Did you know that you can tint white paint with artists acrylics. You won’t get a super bright paint like buying in store, but I had a set of Dollarama acrylic paint I bought for my nails so thought I would try it. Simply squeeze out the colours you want into a small bowl and mix with water. Remember you are mixing them with a lot of white so don’t go too light trying to get your perfect shade! You want it darker than you think. Then slowly mix the watery acrylic mixture into your white paint. You can add more white paint or acrylic tinted water as needed until perfect.
I didn’t even use the whole tube of red to make my pink and added the tiniest amount of blue to bring down the bubblegum pink and give it a hint of lavender. On the blue, I mixed some blues and greens to get my perfect shade. Then water down the acrylic and white paint mixture to get the same consistency you did for the brown and white and paint it on. It it a good idea to leave the mix for 5 minutes before painting to allow the colour tint to settle. Mine needed another good stir as some colour bubbled to the surface.
Remember if painting the reverse side that there are knotty holes and areas where glue may not have completely sealed. Watch for paint dripping down the back! When completely wet, it can easily be wiped away with a wet rag.
My DIY Photo Backdrops!
DIY Natural Aged Wood Look
Whitewashed Distressed Wood DIY Photo Backdrop
Muted Pink Look Wood DIY Photo Background
Baby Blue Old Wood Look DIY Photo Backdrop
You get a sneak peek of a couple of my NaBloPoMo posts since I was trying out my new DIY backdrops. I definitely prefer the look of the rougher back of the wood, but the colours are useful to have. Since I broke a piece off now (three-four slats), I can stand up the remainder as a “wall” in photos if products are standing up too.

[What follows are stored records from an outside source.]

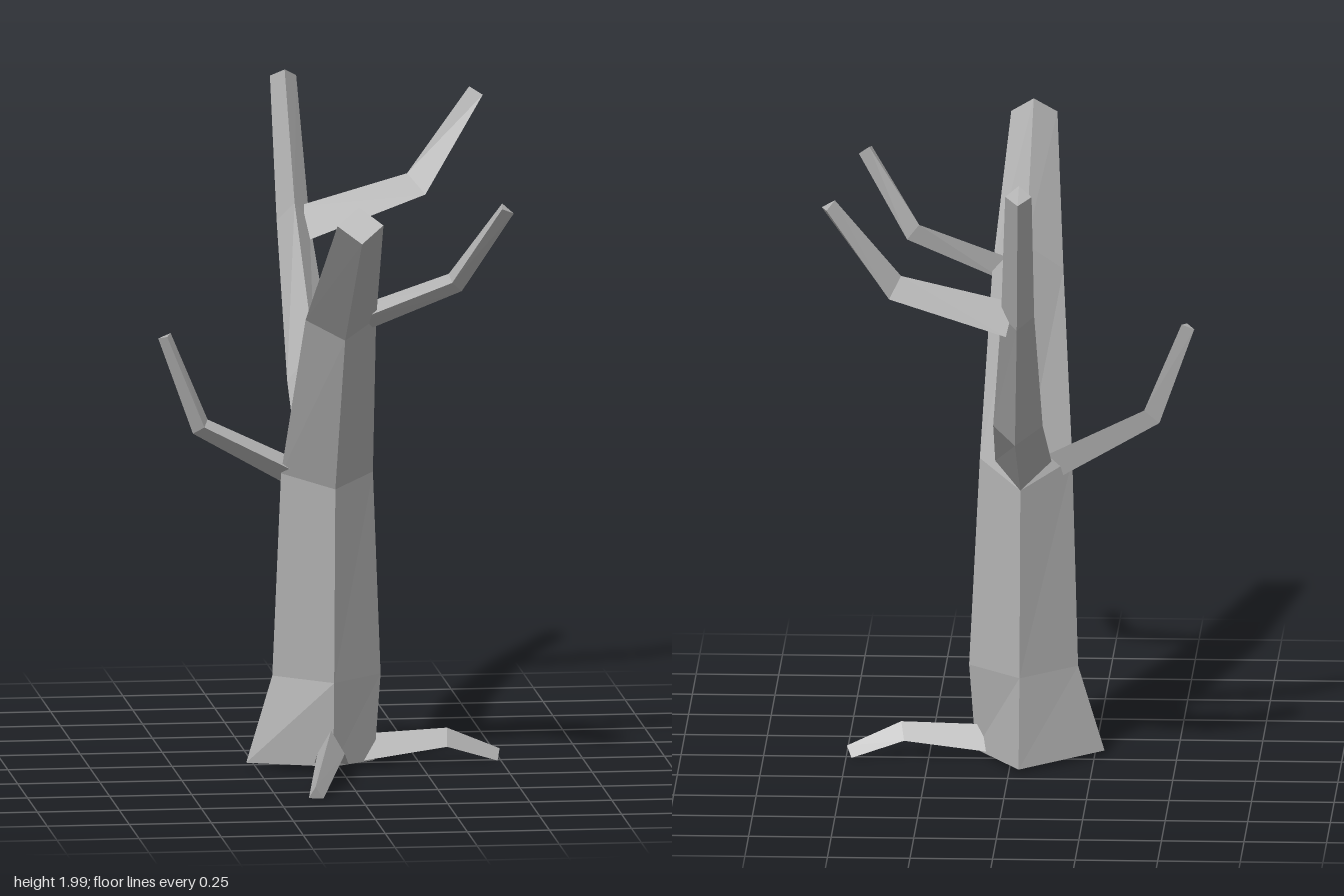
import * as THREE from 'three';

// Closed faceted skin through matching rings (each ring counterclockwise about its direction of travel)
function loft(rings) {
  const pos = [];
  const tri = (a, b, c) => pos.push(...a.toArray(), ...b.toArray(), ...c.toArray());
  const n = rings[0].length;
  for (let k = 0; k < rings.length - 1; k++) {
    const a = rings[k], b = rings[k + 1];
    for (let i = 0; i < n; i++) {
      const j = (i + 1) % n;
      tri(a[i], a[j], b[j]);
      tri(a[i], b[j], b[i]);
    }
  }
  const first = rings[0], last = rings[rings.length - 1];
  for (let i = 1; i < n - 1; i++) {
    tri(first[0], first[i + 1], first[i]);
    tri(last[0], last[i], last[i + 1]);
  }
  const g = new THREE.BufferGeometry();
  g.setAttribute('position', new THREE.Float32BufferAttribute(pos, 3));
  g.computeVertexNormals();
  return g;
}

// Diamond section: centre x, side corners, then (y, z) of front, sides and back
function diamond([x, xMin, xMax, yF, zF, yS, zS, yB, zB]) {
  return [
    new THREE.Vector3(x, yF, zF),
    new THREE.Vector3(xMax, yS, zS),
    new THREE.Vector3(x, yB, zB),
    new THREE.Vector3(xMin, yS, zS),
  ];
}

// Three-sided sections along a bent path of [x, y, z, radius]
function twigRings(path, phase) {
  const pts = path.map(([x, y, z]) => new THREE.Vector3(x, y, z));
  const up = new THREE.Vector3(0, 1, 0);
  return pts.map((p, k) => {
    const t = new THREE.Vector3();
    if (k > 0) t.add(p.clone().sub(pts[k - 1]).normalize());
    if (k < pts.length - 1) t.add(pts[k + 1].clone().sub(p).normalize());
    t.normalize();
    const side = up.clone().cross(t).normalize();
    const top = t.clone().cross(side);
    return [0, 120, 240].map((d) => {
      const a = THREE.MathUtils.degToRad(phase + d);
      return p.clone()
        .addScaledVector(side, path[k][3] * Math.cos(a))
        .addScaledVector(top, path[k][3] * Math.sin(a));
    });
  });
}

export function createModel() {
  const tree = new THREE.Group();
  tree.name = 'bareTree';
  const bark = new THREE.MeshStandardMaterial({ color: 0xb0b0b0, flatShading: true });
  bark.name = 'bark';

  const add = (name, rings) => {
    const mesh = new THREE.Mesh(loft(rings), bark);
    mesh.name = name;
    tree.add(mesh);
  };

  // Trunk with flared foot, continuing into the thick forward limb
  add('trunkAndFrontLimb', [
    [-0.03, -0.28, 0.11, 0.03, 0.18, 0.025, 0.05, 0.02, -0.18],
    [-0.03, -0.20, 0.13, 0.29, 0.20, 0.29, 0.045, 0.29, -0.12],
    [-0.03, -0.18, 0.10, 0.89, 0.23, 0.92, 0.10, 0.86, -0.06],
    [-0.03, -0.14, 0.075, 1.39, 0.48, 1.44, 0.39, 1.53, 0.33],
    [-0.03, -0.10, 0.04, 1.76, 0.91, 1.81, 0.87, 1.86, 0.83],
  ].map(diamond));

  // Long limb rising to the back; its upper edge faces front
  add('backLimb', [
    [-0.03, -0.12, 0.05, 1.05, 0.03, 0.93, 0.03, 0.86, -0.06],
    [-0.03, -0.11, 0.04, 1.22, -0.31, 1.13, -0.33, 1.09, -0.42],
    [-0.05, -0.10, 0.00, 1.62, -0.64, 1.56, -0.68, 1.53, -0.74],
    [-0.06, -0.10, -0.02, 2.00, -0.81, 1.975, -0.85, 1.96, -0.905],
  ].map(diamond));

  // Thin side branches
  add('backLimbBranch', twigRings([
    [-0.02, 1.54, -0.68, 0.065], [0.33, 1.65, -0.72, 0.05], [0.52, 1.925, -0.79, 0.028],
  ], 90));
  add('frontLimbBranch', twigRings([
    [0.02, 1.44, 0.40, 0.045], [0.31, 1.55, 0.415, 0.038], [0.46, 1.785, 0.48, 0.028],
  ], 50));
  add('rightTrunkBranch', twigRings([
    [-0.12, 0.91, 0.085, 0.048], [-0.42, 1.065, 0.085, 0.036], [-0.53, 1.345, 0.08, 0.024],
  ], 10));

  // Surface roots
  add('leftRoot', twigRings([
    [0.07, 0.055, 0.04, 0.05], [0.33, 0.08, 0.025, 0.036], [0.49, 0.022, 0.0, 0.024],
  ], 90));
  add('frontRoot', twigRings([
    [-0.03, 0.06, 0.13, 0.06], [-0.055, 0.12, 0.33, 0.048], [-0.135, 0.022, 0.615, 0.026],
  ], 90));

  return tree;
}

Total Cost of my DIY Distressed Look Wood Backdrops
- Two packs of panelling at $10.50 each (Knotty Pine 32″ Panelling Packs at RONA)
- Two pots of paint at $4.95 each (Para Paint tester posts at Lowe’s)
- Paint Brush $1.49
- Artists Acrylics $2 (Dollarama pack of 10-12)
- Wood Glue $4
Since I already had glue and acrylics, this cost me $36.60 including tax. I am now looking more forward to 30 posts in 30 days with my new backdrops!